Philly comes clean with inspection data

The Philadelphia Health Department says it has changed its policy and is moving to post restaurant inspection reports as quickly as possible. reports the decision announced Monday marks a shift from the department’s long-standing policy of keeping inspection reports secret for 30 days.

The website reports Philadelphia is the only major city in the country to withhold inspection results from the public for a significant length of time.

Health Department spokesman Jeff Moran says the non-disclosure period isn’t required by code and isn’t consistent with the mayor’s open-data policy.

Officials say the withholding period has existed for at least three decades.

The health department inspects about 12,000 food establishments each year, including 5,000 eat-in restaurants.

Those inspections have been an ongoing problem for one restaurant.

Joy Tsin Lau, an institution in Chinatown, has well over 250 health code violations over six years- some deemed serious a public health nuisance.

It’s a history the manager didn’t want to talk about in September.

 “It’s outrageous, I just don’t understand how it’s still open,” says Sammy Green.

She was among one hundred lawyers who got sick with a norovirus after a banquet at Joy Tsin Lau in February.

Sammy says, “It was easily the worst couple days of my life.”

A health department inspection two weeks before the banquet found serious violations including a lack of soap in the employee bathroom.

A lawyer for the restaurant refused comment.

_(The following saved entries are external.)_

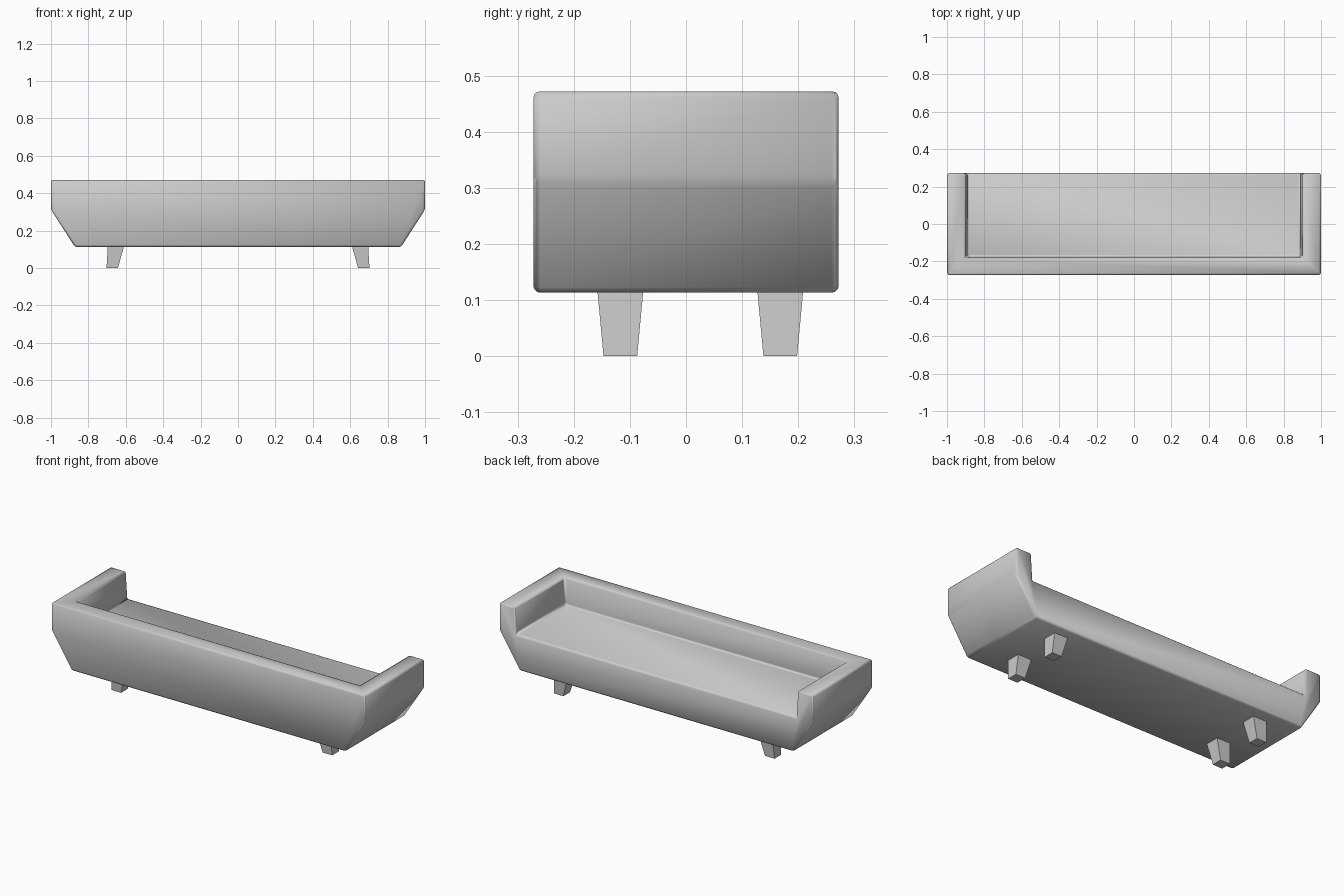
import bpy, bmesh, math

if "Cube" in bpy.data.objects:
    bpy.data.objects.remove(bpy.data.objects["Cube"])


def loft(name, loop_a, loop_b):
    """Solid between two matching closed loops."""
    bm = bmesh.new()
    a = [bm.verts.new(p) for p in loop_a]
    b = [bm.verts.new(p) for p in loop_b]
    n = len(a)
    bm.faces.new(a)
    bm.faces.new(b)
    for i in range(n):
        j = (i + 1) % n
        bm.faces.new((a[i], a[j], b[j], b[i]))
    bmesh.ops.recalc_face_normals(bm, faces=bm.faces)
    me = bpy.data.meshes.new(name)
    bm.to_mesh(me)
    bm.free()
    ob = bpy.data.objects.new(name, me)
    bpy.context.collection.objects.link(ob)
    return ob


def rect(x0, x1, y0, y1, z):
    return [(x0, y0, z), (x1, y0, z), (x1, y1, z), (x0, y1, z)]


# Sofa body: flared side profile extruded through the depth
half = [(0.872, 0.113), (1.0, 0.312), (1.0, 0.472)]
profile = half + [(-x, z) for x, z in reversed(half)]
body = loft("sofa_body",
            [(x, -0.272, z) for x, z in profile],
            [(x, 0.272, z) for x, z in profile])

# Seat recess, open on one long side, slightly tapered
cutter = loft("seat_cutter",
              rect(-0.89, 0.89, -0.176, 0.5, 0.318),
              rect(-0.912, 0.912, -0.182, 0.5, 0.65))
cutter.hide_render = True

cut = body.modifiers.new("recess", 'BOOLEAN')
cut.operation = 'DIFFERENCE'
cut.object = cutter
bev = body.modifiers.new("soft_edges", 'BEVEL')
bev.width = 0.012
bev.segments = 3
bev.limit_method = 'ANGLE'
bev.angle_limit = math.radians(25)
bev.harden_normals = True

bpy.ops.object.select_all(action='DESELECT')
bpy.context.view_layer.objects.active = body
body.select_set(True)
for m in ("recess", "soft_edges"):
    bpy.ops.object.modifier_apply(modifier=m)
bpy.data.objects.remove(cutter)
bpy.ops.object.shade_smooth_by_angle(angle=math.radians(40))

# Four tapered feet, splayed outwards
for side, sx in (("left", -1), ("right", 1)):
    for place, cy in (("front", -0.117), ("back", 0.168)):
        loft(f"{place}_{side}_leg",
             rect(sx * 0.642, sx * 0.703, cy - 0.03, cy + 0.03, 0.0),
             rect(sx * 0.609, sx * 0.696, cy - 0.041, cy + 0.041, 0.118))
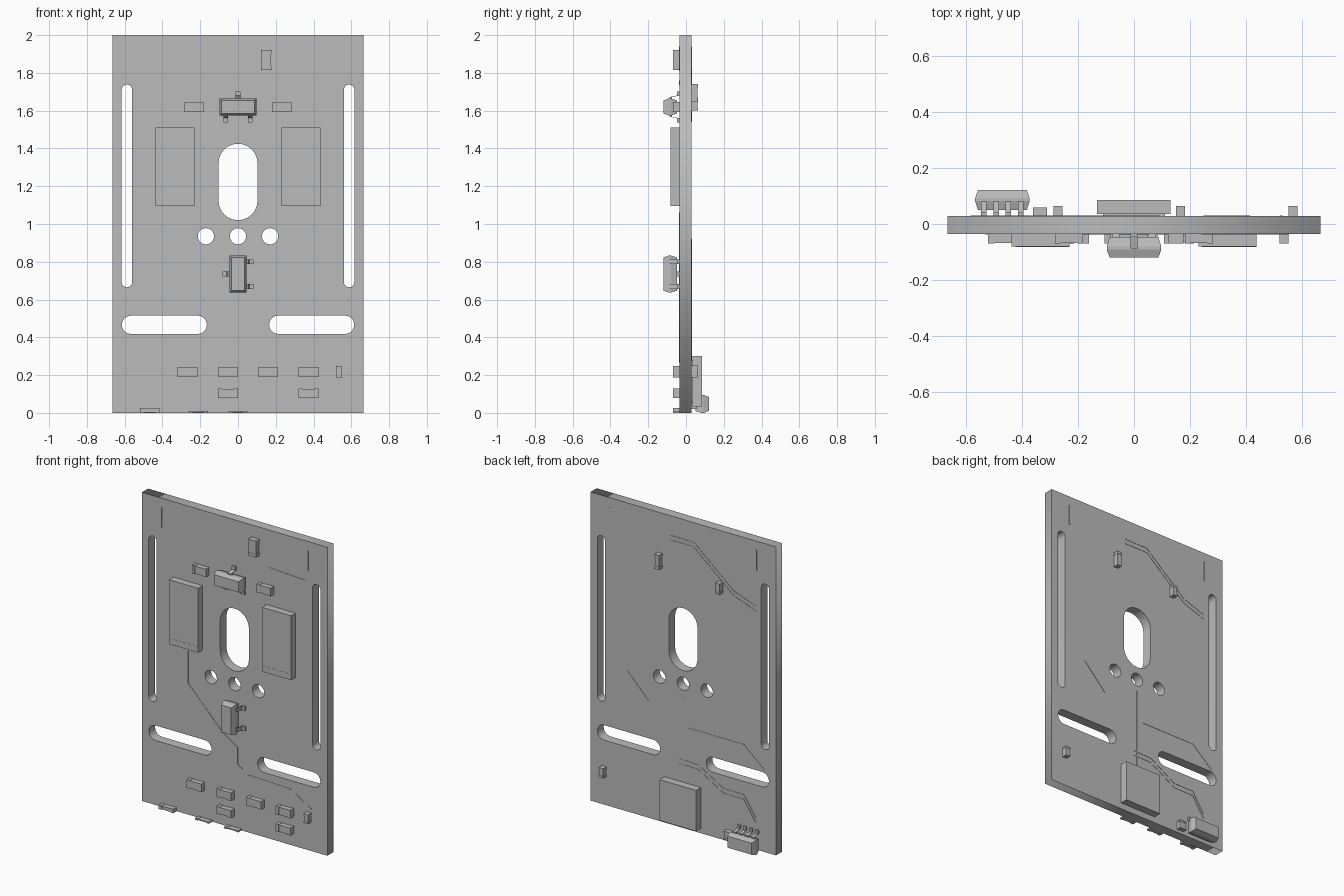
import bpy, bmesh, math
from mathutils import Vector, Matrix

cube = bpy.data.objects.get("Cube")
if cube:
    bpy.data.objects.remove(cube)

grey = bpy.data.materials.new("plain grey")
grey.use_nodes = True
COLOUR = (0.5, 0.5, 0.5, 1)
grey.diffuse_color = COLOUR
grey.node_tree.nodes["Principled BSDF"].inputs["Base Color"].default_value = COLOUR

# Board faces: side -1 is the front, +1 the back
FACE = {-1: -0.035, 1: 0.029}


def finish(bm, name):
    bmesh.ops.recalc_face_normals(bm, faces=bm.faces)
    mesh = bpy.data.meshes.new(name)
    bm.to_mesh(mesh)
    bm.free()
    mesh.materials.append(grey)
    obj = bpy.data.objects.new(name, mesh)
    bpy.context.collection.objects.link(obj)
    return obj


def on_board(side, x, z, h):
    return Vector((x, FACE[side] + side * h, z))


def add_box(bm, side, x0, x1, z0, z1, h0, h1):
    centre = on_board(side, (x0 + x1) / 2, (z0 + z1) / 2, (h0 + h1) / 2)
    scale = Matrix.Diagonal((x1 - x0, h1 - h0, z1 - z0, 1))
    bmesh.ops.create_cube(bm, size=1, matrix=Matrix.Translation(centre) @ scale)


def add_loft(bm, rings):
    rings = [[bm.verts.new(p) for p in ring] for ring in rings]
    n = len(rings[0])
    for a, b in zip(rings, rings[1:]):
        for i in range(n):
            j = (i + 1) % n
            bm.faces.new((a[i], a[j], b[j], b[i]))
    bm.faces.new(rings[0])
    bm.faces.new(rings[-1])


# Two-terminal part: body with slightly larger end caps
def chip_part(name, side, x0, x1, z0, z1, h=0.035):
    bm = bmesh.new()
    e = 0.002
    add_box(bm, side, x0 + e, x1 - e, z0 + e, z1 - e, 0, h - e)
    if x1 - x0 > z1 - z0:
        cap = (x1 - x0) * 0.2
        add_box(bm, side, x0, x0 + cap, z0, z1, 0, h)
        add_box(bm, side, x1 - cap, x1, z0, z1, 0, h)
    else:
        cap = (z1 - z0) * 0.2
        add_box(bm, side, x0, x1, z0, z0 + cap, 0, h)
        add_box(bm, side, x0, x1, z1 - cap, z1, 0, h)
    finish(bm, name)


# Moulded package with tapered walls
def package(name, side, x0, x1, z0, z1, h0, h1):
    bm = bmesh.new()
    rings = []
    for t, inset in ((0, 0.01), (0.45, 0), (0.6, 0), (1, 0.01)):
        h = h0 + (h1 - h0) * t
        rings.append([on_board(side, x, z, h) for x, z in (
            (x0 + inset, z0 + inset), (x1 - inset, z0 + inset),
            (x1 - inset, z1 - inset), (x0 + inset, z1 - inset))])
    add_loft(bm, rings)
    finish(bm, name)


# Bent lead running from the package wall down to the board
def lead(name, side, x, z, dx, dz, width=0.026):
    bm = bmesh.new()
    path = ((-0.01, 0.04), (0.012, 0.04), (0.02, 0.0), (0.042, 0.0))
    rings = []
    for out, h in path:
        rings.append([on_board(side, x + dx * out + dz * w, z + dz * out + dx * w, h + t)
                      for w, t in ((-width / 2, 0), (width / 2, 0),
                                   (width / 2, 0.012), (-width / 2, 0.012))])
    add_loft(bm, rings)
    finish(bm, name)


# Thin copper track following a path
def track(name, side, points, width=0.008):
    bm = bmesh.new()
    for (ax, az), (bx, bz) in zip(points, points[1:]):
        d = Vector((bx - ax, 0, bz - az))
        n = Vector((-d.z, 0, d.x)).normalized() * width / 2
        rings = []
        for h in (0, 0.002):
            a, b = on_board(side, ax, az, h), on_board(side, bx, bz, h)
            rings.append([a - n, b - n, b + n, a + n])
        add_loft(bm, rings)
    finish(bm, name)


# Rounded slot outline; equal width and height gives a circle
def slot(x0, x1, z0, z1, steps=12):
    r = min(x1 - x0, z1 - z0) / 2
    cx, cz = (x0 + x1) / 2, (z0 + z1) / 2
    ex, ez = (x1 - x0) / 2 - r, (z1 - z0) / 2 - r
    start = 0 if ez > 0 else -math.pi / 2
    pts = []
    for sign in (1, -1):
        for i in range(steps + (ex + ez > 1e-4)):
            a = start + math.pi * i / steps + (math.pi if sign < 0 else 0)
            pts.append((cx + sign * ex + r * math.cos(a), cz + sign * ez + r * math.sin(a)))
    return pts


# Circuit board with slots and holes
outlines = [[(-0.665, 0), (0.665, 0), (0.665, 2), (-0.665, 2)], slot(-0.103, 0.103, 1.02, 1.425)]
for s in (-1, 1):
    outlines.append(slot(s * 0.588 - 0.028, s * 0.588 + 0.028, 0.665, 1.738))
    outlines.append(slot(s * 0.39 - 0.225, s * 0.39 + 0.225, 0.418, 0.515))
HOLES = (-0.17, 0, 0.17)
for x in HOLES:
    outlines.append(slot(x - 0.043, x + 0.043, 0.892, 0.978))
curve = bpy.data.curves.new("board_outline", 'CURVE')
curve.dimensions, curve.fill_mode = '2D', 'BOTH'
curve.extrude = (FACE[1] - FACE[-1]) / 2
for outline in outlines:
    spline = curve.splines.new('POLY')
    spline.points.add(len(outline) - 1)
    for point, (x, z) in zip(spline.points, outline):
        point.co = (x, z, 0, 1)
    spline.use_cyclic_u = True
helper = bpy.data.objects.new("board_outline", curve)
bpy.context.collection.objects.link(helper)
bpy.context.view_layer.update()
flat = bpy.data.meshes.new_from_object(helper.evaluated_get(bpy.context.evaluated_depsgraph_get()))
bpy.data.objects.remove(helper)
bm = bmesh.new()
bm.from_mesh(flat)
bmesh.ops.remove_doubles(bm, verts=bm.verts, dist=1e-5)
bmesh.ops.transform(bm, verts=bm.verts, matrix=Matrix.Translation(
    (0, (FACE[1] + FACE[-1]) / 2, 0)) @ Matrix.Rotation(math.pi / 2, 4, 'X'))
finish(bm, "circuit_board")

# Front: power diodes with a terminal strip
for s, label in ((-1, "right"), (1, "left")):
    bm = bmesh.new()
    cx = s * 0.333
    add_box(bm, -1, cx - 0.104, cx + 0.104, 1.095, 1.512, 0, 0.046)
    add_box(bm, -1, cx - 0.09, cx + 0.104, 1.13, 1.134, 0.046, 0.047)
    finish(bm, label + "_large_block")
    chip_part(label + "_upper_resistor", -1, s * 0.232 - 0.05, s * 0.232 + 0.05, 1.592, 1.645)

# Front: three-lead packages
package("upper_transistor", -1, -0.097, 0.097, 1.575, 1.664, 0.012, 0.085)
lead("upper_transistor_top_lead", -1, 0, 1.66, 0, 1)
package("lower_transistor", -1, -0.045, 0.045, 0.637, 0.833, 0.012, 0.085)
lead("lower_transistor_side_lead", -1, -0.041, 0.735, -1, 0)
for s in (-1, 1):
    lead("upper_transistor_lead", -1, s * 0.065, 1.58, 0, -1)
    lead("lower_transistor_lead", -1, 0.041, 0.735 + s * 0.065, 1, 0)

# Front: small parts
chip_part("top_capacitor", -1, 0.122, 0.177, 1.815, 1.922)
for x in (-0.267, -0.053, 0.16, 0.372):
    chip_part("lower_row_part", -1, x - 0.053, x + 0.053, 0.19, 0.243)
for x in (-0.053, 0.372):
    chip_part("second_row_part", -1, x - 0.053, x + 0.053, 0.08, 0.128)
chip_part("corner_part", -1, 0.518, 0.55, 0.187, 0.247)
chip_part("edge_part", -1, -0.52, -0.415, 0, 0.026)
for x in (-0.21, 0):
    chip_part("edge_part", -1, x - 0.05, x + 0.05, 0, 0.011)

# Back: module, edge chip and small parts
bm = bmesh.new()
add_box(bm, 1, -0.132, 0.13, 0.035, 0.3, 0.006, 0.056)
add_box(bm, 1, -0.11, 0.11, 0.055, 0.28, 0, 0.006)
finish(bm, "main_module")
package("edge_chip", 1, -0.566, -0.372, 0, 0.095, 0.02, 0.092)
for i in range(4):
    lead("edge_chip_lead", 1, -0.535 + i * 0.0437, 0.09, 0, 1, 0.02)
chip_part("edge_chip_neighbour", 1, -0.36, -0.31, 0.02, 0.075, 0.03)
chip_part("upper_back_part", 1, 0.149, 0.181, 1.645, 1.74)
chip_part("middle_back_part", 1, -0.286, -0.254, 1.6, 1.67)
chip_part("lower_back_part", 1, 0.55, 0.582, 0.187, 0.25)

# Copper tracks
track("front_main_track", -1, ((-0.335, 1.06), (-0.335, 0.85), (-0.09, 0.6), (0.02, 0.53),
                               (0.02, 0.42), (0.1, 0.37), (0.4, 0.36), (0.55, 0.27)))
track("front_upper_track", -1, ((0.24, 1.755), (0.51, 1.74)))
for s in (-1, 1):
    track("front_corner_mark", -1, ((s * 0.525, 1.81), (s * 0.525, 1.94)))
    track("back_corner_mark", 1, ((s * 0.525, 1.81), (s * 0.525, 1.94)))
track("back_centre_track", 1, ((0, 0.855), (0, 0.3)))
track("back_side_track", 1, ((-0.04, 0.655), (-0.435, 0.655), (-0.58, 0.53)))
track("back_diagonal_track", 1, ((0.41, 0.92), (0.25, 0.755)))
for d in (0, 0.03):
    track("back_lower_track", 1, ((0.03, 0.44 - d), (-0.11, 0.435 - d), (-0.29, 0.33 - d),
                                  (-0.435, 0.33 - d), (-0.52, 0.2 - d)))
    track("back_upper_track", 1, ((0.09, 1.87 - d), (-0.075, 1.87 - d),
                                  (-0.363, 1.63 - d), (-0.52, 1.575 - d)))
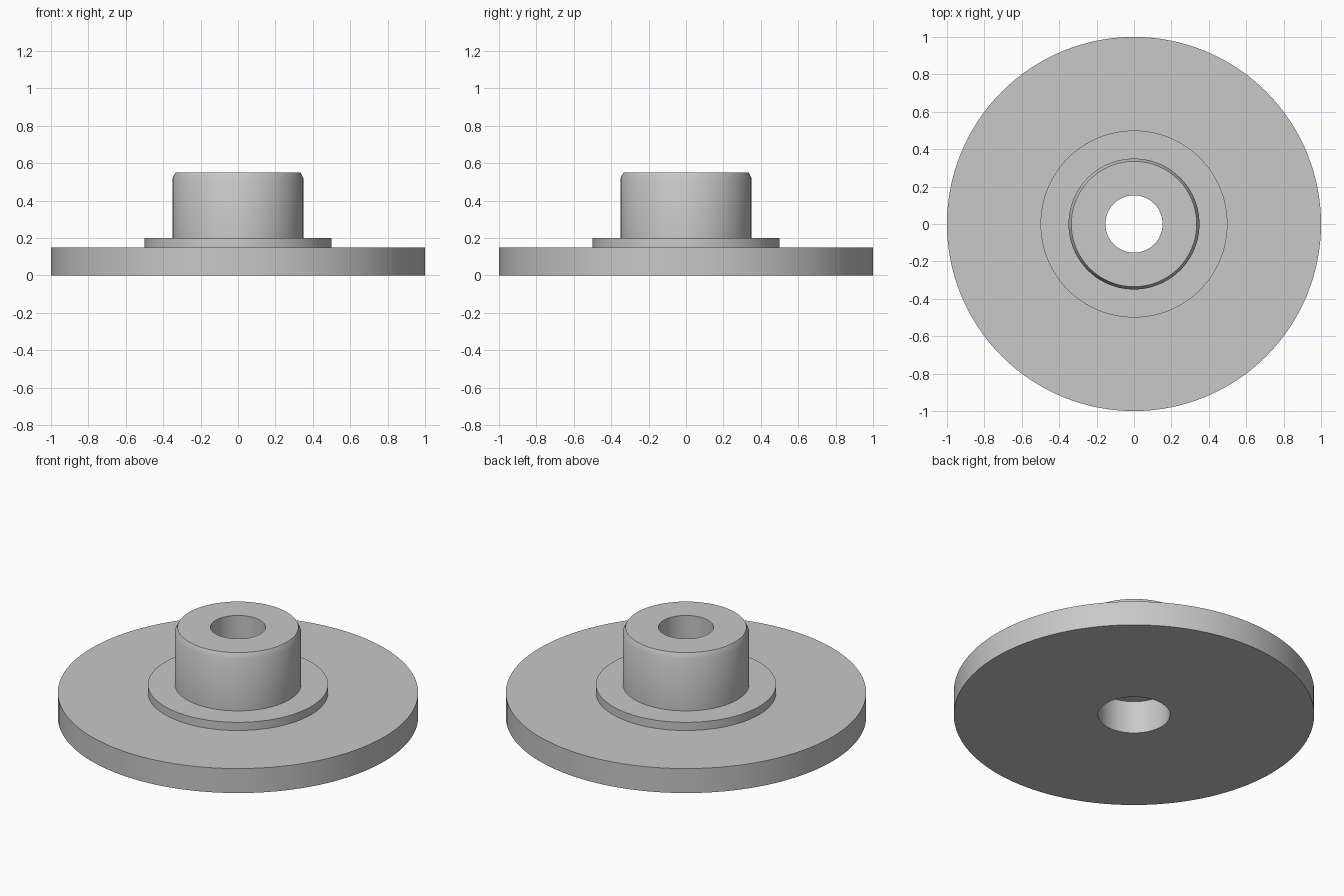
import bpy
import bmesh
from math import radians, tau
from mathutils import Vector

SEGMENTS = 128

cube = bpy.data.objects.get("Cube")
if cube:
    bpy.data.objects.remove(cube, do_unlink=True)

# Plain grey metal
grey = bpy.data.materials.new("grey_metal")
grey.use_nodes = True
colour = (0.58, 0.58, 0.58, 1)
grey.diffuse_color = colour
grey.node_tree.nodes["Principled BSDF"].inputs["Base Color"].default_value = colour


def lathe(name, profile):
    """Turn a closed (radius, height) profile around the z axis."""
    bm = bmesh.new()
    verts = [bm.verts.new((r, 0, z)) for r, z in profile]
    edges = [bm.edges.new((a, b)) for a, b in zip(verts, verts[1:] + verts[:1])]
    bmesh.ops.spin(bm, geom=verts + edges, cent=Vector(), axis=(0, 0, 1),
                   angle=tau, steps=SEGMENTS, use_merge=False)
    bmesh.ops.remove_doubles(bm, verts=bm.verts, dist=0.0001)
    bmesh.ops.recalc_face_normals(bm, faces=bm.faces)
    mesh = bpy.data.meshes.new(name)
    bm.to_mesh(mesh)
    bm.free()
    mesh.materials.append(grey)
    obj = bpy.data.objects.new(name, mesh)
    bpy.context.collection.objects.link(obj)
    bpy.ops.object.select_all(action="DESELECT")
    obj.select_set(True)
    bpy.context.view_layer.objects.active = obj
    bpy.ops.object.shade_smooth_by_angle(angle=radians(30))
    return obj


# One turned piece: wide disc, raised collar, chamfered hub, stepped bore
disc = [(0.20, 0), (1.0, 0), (1.0, 0.15)]
collar = [(0.50, 0.15), (0.50, 0.20)]
hub = [(0.35, 0.20), (0.35, 0.52), (0.335, 0.55)]
bore = [(0.153, 0.55), (0.153, 0.20), (0.20, 0.20)]
lathe("flanged_hub", disc + collar + hub + bore)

Richard Kim is representing Sammy in a lawsuit against the restaurant. “It’s a sordid history, it’s amazing to see that a business can operate with these kinds of violations in place,” Kim says.

One week after the banquet, another inspection found 41 violations. But customers wouldn’t have known because the inspection reports were kept secret for 30 days to give restaurants a chance to appeal.